Energize Weekly, June 5, 2019
The Tri-State Generation and Transmission Association has rejected a multi-million dollar offer by Guzman Energy to buy three of Tri-State’s coal-fired plants, close them down and supply the association with electricity from a generation mix heavily tilted toward renewables.
Guzman, a Miami-based energy contractor and consultant, contends that the deal—valued around $500 million—would allow Tri-State to unload costly assets and replace them with cheaper energy.
“It speaks to how far out of the money these assets are,” Chris Riley, Guzman’s president, said in an interview. “The assets are so expensive that to provide lower-cost energy is not hard to do.”
Westminster, Colo.-based Tri-State, which supplies wholesale electricity to 43 rural electric cooperatives in Wyoming, Nebraska, Colorado and New Mexico, spurned the offer.
“Guzman Energy brought us an imaginative and creative high-level verbal proposal, which lacked any specific or meaningful detail or terms,” Duane Highley, Tri-State’s CEO, said in a statement. “Tri-State requested a written proposal but Guzman refused to provide one, instead deciding to go the press.”
Highley said it was not in the best interests of Tri-State or its members to enter into an “exclusive agreement” with a single company before other options are explored.
After Tri-State issued it statement, Guzman responded saying that it was not asked to provide more detailed information or demanded exclusivity. “Guzman recognizes that a proposal of this scale will require a competitive process and we welcome it,” the company said in a statement.
Guzman and Tri-State are not strangers. Guzman helped the Kit Carson Electric Cooperative in Taos, N.M., which was seeking more renewable energy, leave Tri-State, and it is working with the Delta-Montrose Electric Association (DMEA), in Montrose, Colo., which also wants to end its long-term contract with Tri-State.
Several of Tri-State’s members, all of whom have long-term contracts, have criticized the association for its dependence on fossil fuel generation and limiting local renewable energy projects to 5 percent of the local electricity load.
John Parker, CEO of Brighton, Colo.-based United Power, Tri-State’s largest co-op, called the Guzman proposal “an interesting idea, and it deserves a good hard look.” United is at its 5 percent cap for local renewable generation and is also trying to develop battery storage.
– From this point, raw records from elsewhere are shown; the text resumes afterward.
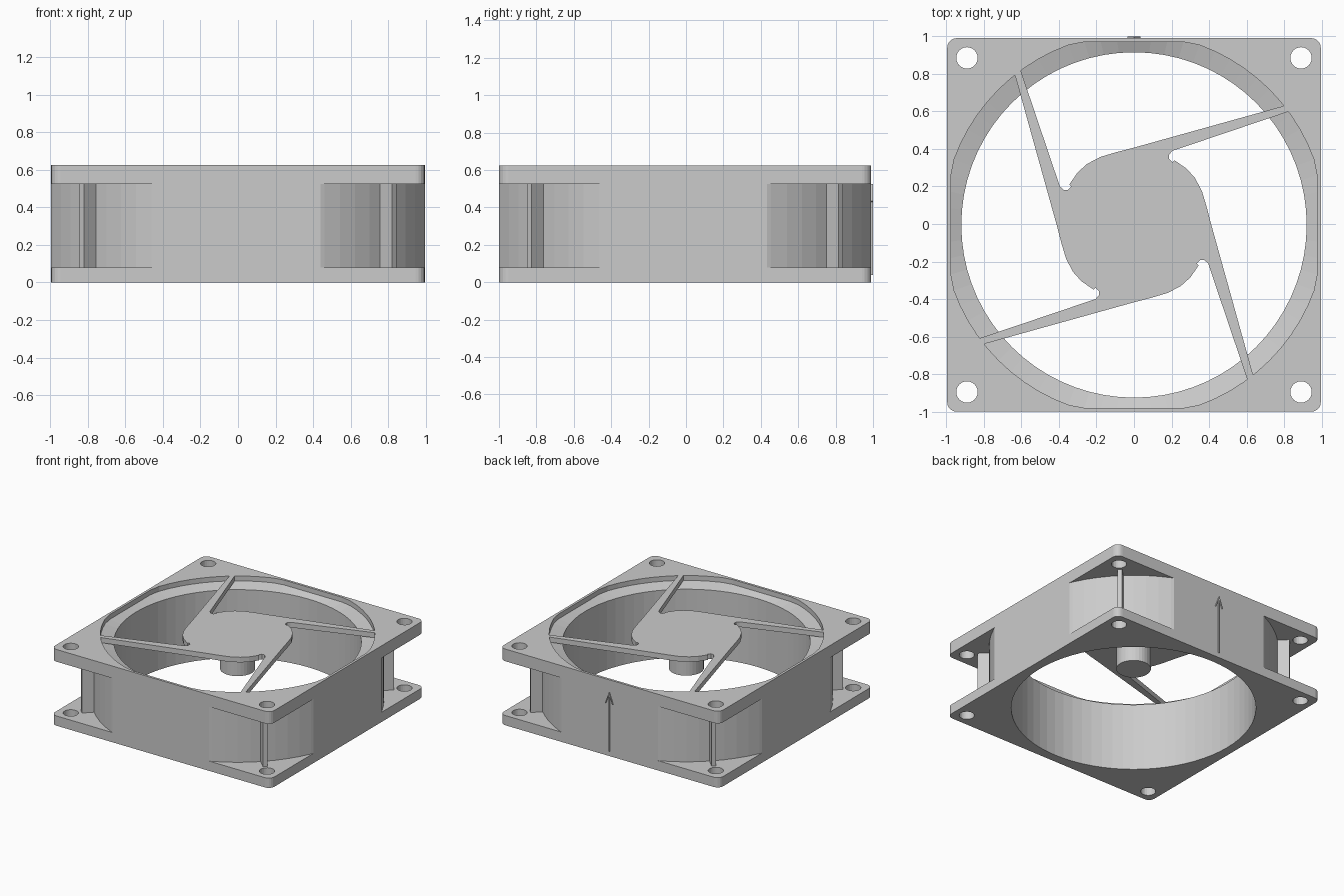
import bpy, bmesh, math

if "Cube" in bpy.data.objects:
    bpy.data.objects.remove(bpy.data.objects["Cube"])

SEG = 72
HALF, HEIGHT = 0.995, 0.625
SHIFT = -0.005   # the moulded mark on the back face takes up the rest of the depth


def loft(name, rings, closed=False):
    """Skin a list of equal-length 3D rings; cap the ends, or join last to first."""
    bm = bmesh.new()
    vs = [[bm.verts.new((x, y + SHIFT, z)) for x, y, z in r] for r in rings]
    n = len(vs[0])
    pairs = list(zip(vs, vs[1:] + ([vs[0]] if closed else [])))
    for a, b in pairs:
        for i in range(n):
            j = (i + 1) % n
            bm.faces.new((a[i], a[j], b[j], b[i]))
    if not closed:
        bm.faces.new(vs[0][::-1])
        bm.faces.new(vs[-1])
    bmesh.ops.recalc_face_normals(bm, faces=bm.faces)
    me = bpy.data.meshes.new(name)
    bm.to_mesh(me)
    bm.free()
    ob = bpy.data.objects.new(name, me)
    bpy.context.collection.objects.link(ob)
    return ob


def ring(r, z, n=SEG, cx=0, cy=0, clip=9):
    pts = []
    for i in range(n):
        a = 2 * math.pi * i / n
        x, y = r * math.cos(a), r * math.sin(a)
        pts.append((cx + max(-clip, min(clip, x)), cy + max(-clip, min(clip, y)), z))
    return pts


def prism(name, pts, z0, z1):
    return loft(name, [[(x, y, z0) for x, y in pts], [(x, y, z1) for x, y in pts]])


def cut(ob, cutter):
    m = ob.modifiers.new("cut", 'BOOLEAN')
    m.operation, m.solver, m.object = 'DIFFERENCE', 'EXACT', cutter
    bpy.context.view_layer.objects.active = ob
    bpy.ops.object.modifier_apply(modifier=m.name)
    bpy.data.objects.remove(cutter, do_unlink=True)


# Square frame with rounded corners
R = 0.05
outline = []
for k, (sx, sy) in enumerate([(1, 1), (-1, 1), (-1, -1), (1, -1)]):
    for i in range(6):
        a = math.radians(90 * k + 18 * i)
        outline.append((sx * (HALF - R) + R * math.cos(a), sy * (HALF - R) + R * math.sin(a)))
frame = prism("frame", outline, 0, HEIGHT)

# Corner pockets between the two flanges, left by a ring-shaped cutter
cut(frame, loft("pocket_cutter", [ring(1.088, 0.08), ring(1.7, 0.08),
                                  ring(1.7, 0.525), ring(1.088, 0.525)], closed=True))

# Air duct with a sloped ledge and shallow recess at the top
cut(frame, loft("duct_cutter", [ring(0.92, -0.1), ring(0.92, 0.56),
                                ring(1.02, 0.585, clip=0.975), ring(1.02, 0.75, clip=0.975)]))

# Screw holes
for sx in (-1, 1):
    for sy in (-1, 1):
        cut(frame, loft("hole_cutter", [ring(0.057, z, 24, sx * 0.89, sy * 0.89) for z in (-0.1, 0.75)]))

# Diagonal corner ribs joining the flanges
for k in range(4):
    a = math.radians(45 + 90 * k)
    c, s = math.cos(a), math.sin(a)
    rect = [(1.05, -0.0175), (1.178, -0.0175), (1.178, 0.0175), (1.05, 0.0175)]
    prism(f"corner_rib_{k + 1}", [(u * c - v * s, u * s + v * c) for u, v in rect], 0.075, 0.53)

# Motor plate with four swept struts: one quarter outline turned four times
quarter = [(-0.345, 0.215), (-0.30, 0.28), (-0.25, 0.325), (-0.18, 0.362), (-0.1, 0.386),
           (0.0, 0.412), (0.805, 0.636), (0.83, 0.606), (0.235, 0.405), (0.205, 0.395),
           (0.187, 0.375), (0.187, 0.352), (0.205, 0.335)]
plate = []
for k in range(4):
    for x, y in quarter:
        for _ in range(k):
            x, y = y, -x
        plate.append((x, y))
prism("motor_plate", plate, 0.583, HEIGHT)

# Bearing boss under the plate
loft("bearing_boss", [ring(0.13, 0.34, 32), ring(0.13, 0.59, 32)])

# Thin raised flow-direction line on the back face
mark = [(-0.005, 0.04), (0.005, 0.04), (0.005, 0.5), (0.03, 0.43), (0.034, 0.435),
        (0.0, 0.525), (-0.034, 0.435), (-0.03, 0.43), (-0.005, 0.5)]
loft("flow_mark", [[(x, y, z) for x, z in mark] for y in (0.985, 1.005)])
Tri-State is facing pressure for change. As well as some restive members, it faces a new Colorado climate law aiming to reduce carbon dioxide emissions 50 percent by 2030 and 90 percent by 2050. New Mexico also passed similar legislation this year.
In addition, a new law, signed by Gov. Jared Polis May 30, directs the Colorado Public Utilities Commission (PUC) to draw up rules requiring state approval of Tri-State’s resource plans. Tri-State has maintained that as an interstate wholesale power provide, it was not subject to Colorado oversight.
“With new energy legislation in both Colorado and New Mexico, state rulemakings still to come and a dynamic energy market, there is much work to be done within our association to evaluate options and set a path forward,” Highley said.
Riley said that the Guzman offer would help Tri-State address these new laws and requirements. Time, however, is a key factor since the federal tax credits for wind and solar, which help the economics of these projects, are ratcheting down.
Under Guzman’s proposal, it would purchase Unit 2 and Unit 3 at the Craig Station, in Craig Colo., and the Escalante power plant in New Mexico—equal to about 800 megawatts of generating capacity. Craig Unit 1 is already scheduled to close in 2025.
It would also purchase the coal mine in Craig, a city of 9,500 in northwest Colorado, that services the Craig Station, and close and remediate the site, unless another buyer for the coal can be found.
The three units, which include all of Tri-State’s coal-fired generation in Colorado, would be shuttered.
Guzman plans to replace the coal-fired assets with 1,200 megawatts of renewable generation, storage and natural gas and sell the electricity to Tri-State under long-term contracts. The company said the mix would be 70 percent renewable energy.
The power plant and coal mine are Craig’s two largest employers and taxpayers. Guzman said that part of the package would be “substantial financial assistance to communities negatively impacted by the early retirement of coal plants.”
Guzman helped the Kit Carson co-op get out of its Tri-State contract by providing the $37 million exit fee. Guzman became the town’s electricity supplier with the advance folded into rates. Kit Carson says it will be on 100 percent renewable power by 2022.
When DMEA tried to do the same with Guzman as its partner, Tri-State insisted on a fee so high that the co-op called it “discriminatory” and filed a case with the PUC for review. The case is scheduled to be heard in August.
“Tri-State has to transition to a 21st century utility it has to look to markets,” Jasen Bronec, DMEA’s CEO, said. “I applaud Guzman for bring forward viable solutions … Tri-State should be looking at those options.”